Red Bull Racing 'never take [winning] for granted', Christian Horner has insisted off the back of five victories for the team from the last six races in F1 – but whilst he acknowledges that the energy drinks-backed outfit's troublesome KERS 'power boost' is presently 'quite immature', he is adamant that it is not
the main focus at the moment.
Having elected against using KERS in the F1 2011 curtain-raising Australian Grand Prix in Melbourne following reliability issues during Friday practice Down Under, Red Bull took the plunge in Malaysia last weekend and fitted the system onto the cars of Sebastian Vettel and Mark Webber for qualifying and the race in Kuala Lumpur – and it was a tactic that backfired.
The luckless Australian's KERS failed before the grand prix had even got underway – costing him no fewer than seven places off the start and leaving him at the mercy of his rivals on the Sepang International Circuit's two long straights – whilst Vettel was plagued by intermittent issues that led to him having to switch his device off for much of the second half of the race.
Given the short timeframe available to investigate the spate of problems, RBR is not expected to run KERS in this weekend's Chinese Grand Prix in Shanghai – around a track that features one of the longest straights on the F1 calendar – causing some to speculate as to whether the sole real chink in the RB7's armour will end up costing the team dear.
Horner, however, is adamant that Red Bull is already beginning to better understand the system and that the team will soon get on top of the difficulties it has encountered with KERS – although refining it, he stresses, is not the main objective right now.
“We've gathered a huge amount of data,” affirmed the Milton Keynes-based squad's team principal, “and we plan to build on the experience we've had. With a system that is quite immature compared to some of our rivals, we just didn't want to take too many risks in arguably one of the harshest environments for it (Malaysia), so we became a bit conservative in our usage.
“McLaren and Ferrari are our chief concern. You can see that performance can ebb-and-flow. Ferrari looked to be having a very strong race (in Malaysia). We just need to focus on optimising our own performance, and we've managed to win the two opening grands prix of the season, which is a tremendous start. We'll look to build on this form as we head to China.”
Indeed, notwithstanding the KERS woes, Vettel does
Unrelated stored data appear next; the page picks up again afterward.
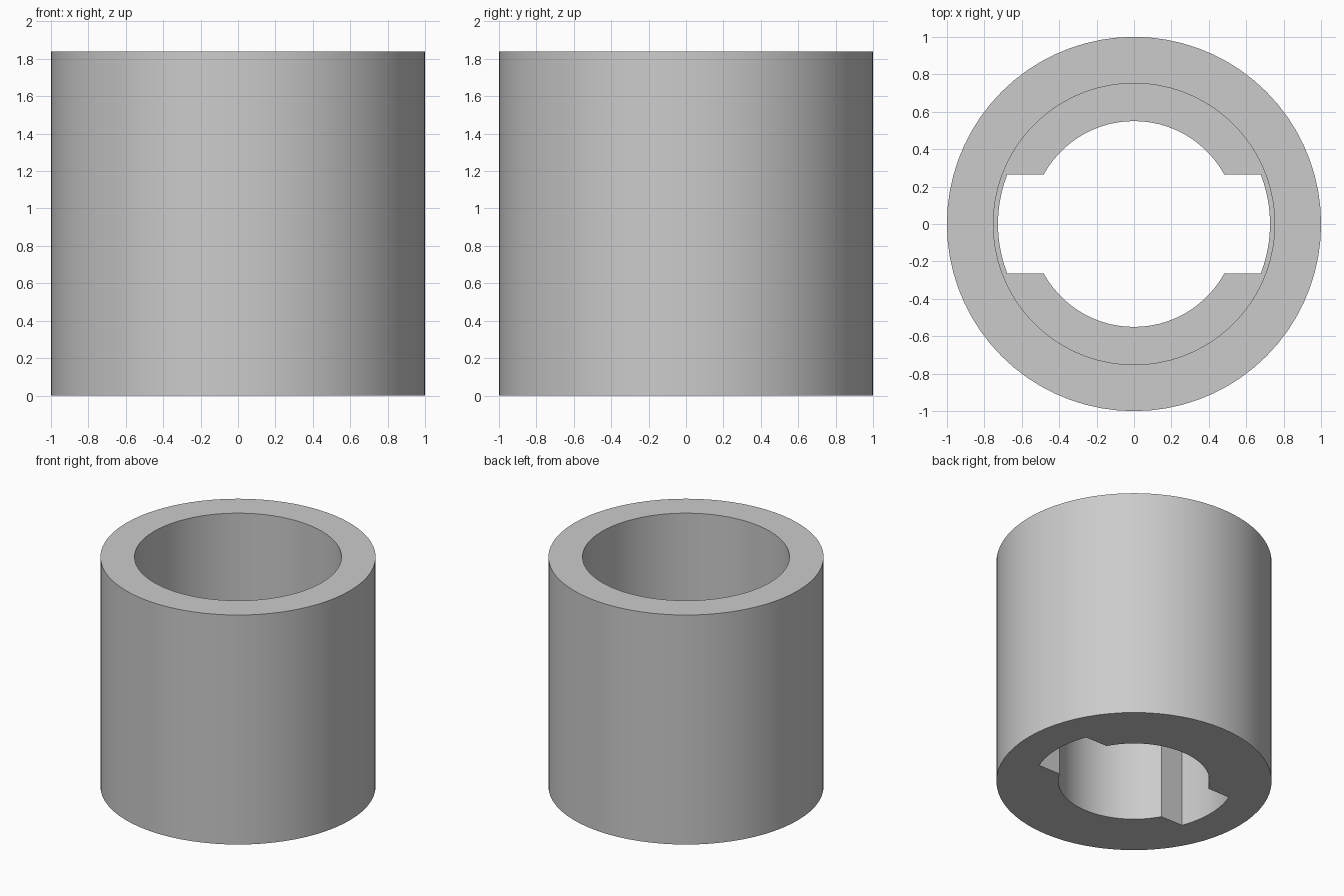
import bpy, bmesh
from math import pi, sin, cos, asin, radians

cube = bpy.data.objects.get("Cube")
if cube:
    bpy.data.objects.remove(cube, do_unlink=True)

HEIGHT, LEDGE = 1.84, 0.9
OUTER, BORE, HOLE, KEYWAY = 1.0, 0.752, 0.55, 0.727
KEY_HALF = 0.265

grey = bpy.data.materials.new("plain grey")
grey.use_nodes = True
grey.diffuse_color = (0.6, 0.6, 0.6, 1)
grey.node_tree.nodes["Principled BSDF"].inputs["Base Color"].default_value = (0.6, 0.6, 0.6, 1)


def arc(radius, start, end, steps):
    return [(radius * cos(start + (end - start) * i / steps),
             radius * sin(start + (end - start) * i / steps)) for i in range(steps + 1)]


def prism(name, outline, bottom, top):
    """Extrude a closed outline from bottom to top."""
    bm = bmesh.new()
    base = bm.faces.new([bm.verts.new((x, y, bottom)) for x, y in outline])
    moved = bmesh.ops.extrude_face_region(bm, geom=[base])["geom"]
    bmesh.ops.translate(bm, vec=(0, 0, top - bottom),
                        verts=[v for v in moved if isinstance(v, bmesh.types.BMVert)])
    bmesh.ops.recalc_face_normals(bm, faces=bm.faces)
    mesh = bpy.data.meshes.new(name)
    bm.to_mesh(mesh)
    bm.free()
    mesh.materials.append(grey)
    obj = bpy.data.objects.new(name, mesh)
    bpy.context.collection.objects.link(obj)
    return obj


def circle(radius):
    return arc(radius, 0, 2 * pi, 72)[:-1]


# Outer sleeve
sleeve = prism("sleeve", circle(OUTER), 0, HEIGHT)

# Wide upper bore
bore = prism("bore_cutter", circle(BORE), LEDGE, HEIGHT + 0.1)

# Narrow lower hole with a keyway on each side
wide, narrow = asin(KEY_HALF / KEYWAY), asin(KEY_HALF / HOLE)
outline = []
for turn in (0, pi):
    outline += arc(KEYWAY, turn - wide, turn + wide, 10)
    outline += arc(HOLE, turn + narrow, turn + pi - narrow, 26)
keyed_hole = prism("keyed_hole_cutter", outline, -0.1, LEDGE + 0.1)

# Cut both openings, then drop the cutters
bpy.ops.object.select_all(action="DESELECT")
bpy.context.view_layer.objects.active = sleeve
sleeve.select_set(True)
for cutter in (bore, keyed_hole):
    cutter.hide_render = True
    cut = sleeve.modifiers.new(cutter.name, "BOOLEAN")
    cut.operation, cut.solver, cut.object = "DIFFERENCE", "EXACT", cutter
    bpy.ops.object.modifier_apply(modifier=cut.name)
    bpy.data.objects.remove(cutter, do_unlink=True)

bpy.ops.object.shade_smooth_by_angle(angle=radians(30))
hold a flawless 100 per cent record in 2011 thus far, and Horner contends that if anything, tyres are a far more significant factor in the sport's bold new era this year and 'the biggest performance differentiator'.
To that end, a lightning-fast 2.7-second pit-stop for the defending F1 World Champion at Sepang, the Englishman argues, is clear proof that Red Bull Racing remains firmly committed to the pursuit of glory.
“Within this team, it's very simple,” explains the 37-year-old, a former racer himself. “You can see the thrill and enjoyment the team get out of winning. You can see it in the expression of every team member's face – they never take it for granted. You can see it when they've completed a good pit-stop, a good qualifying, all those factors.
“The work ethic is tremendous at the moment, not just with the guys at the track, but also behind-the-scenes within the less glamorous departments – the electronics guys, the inspection guys. They're all just going that extra yard – and it's paying dividends.”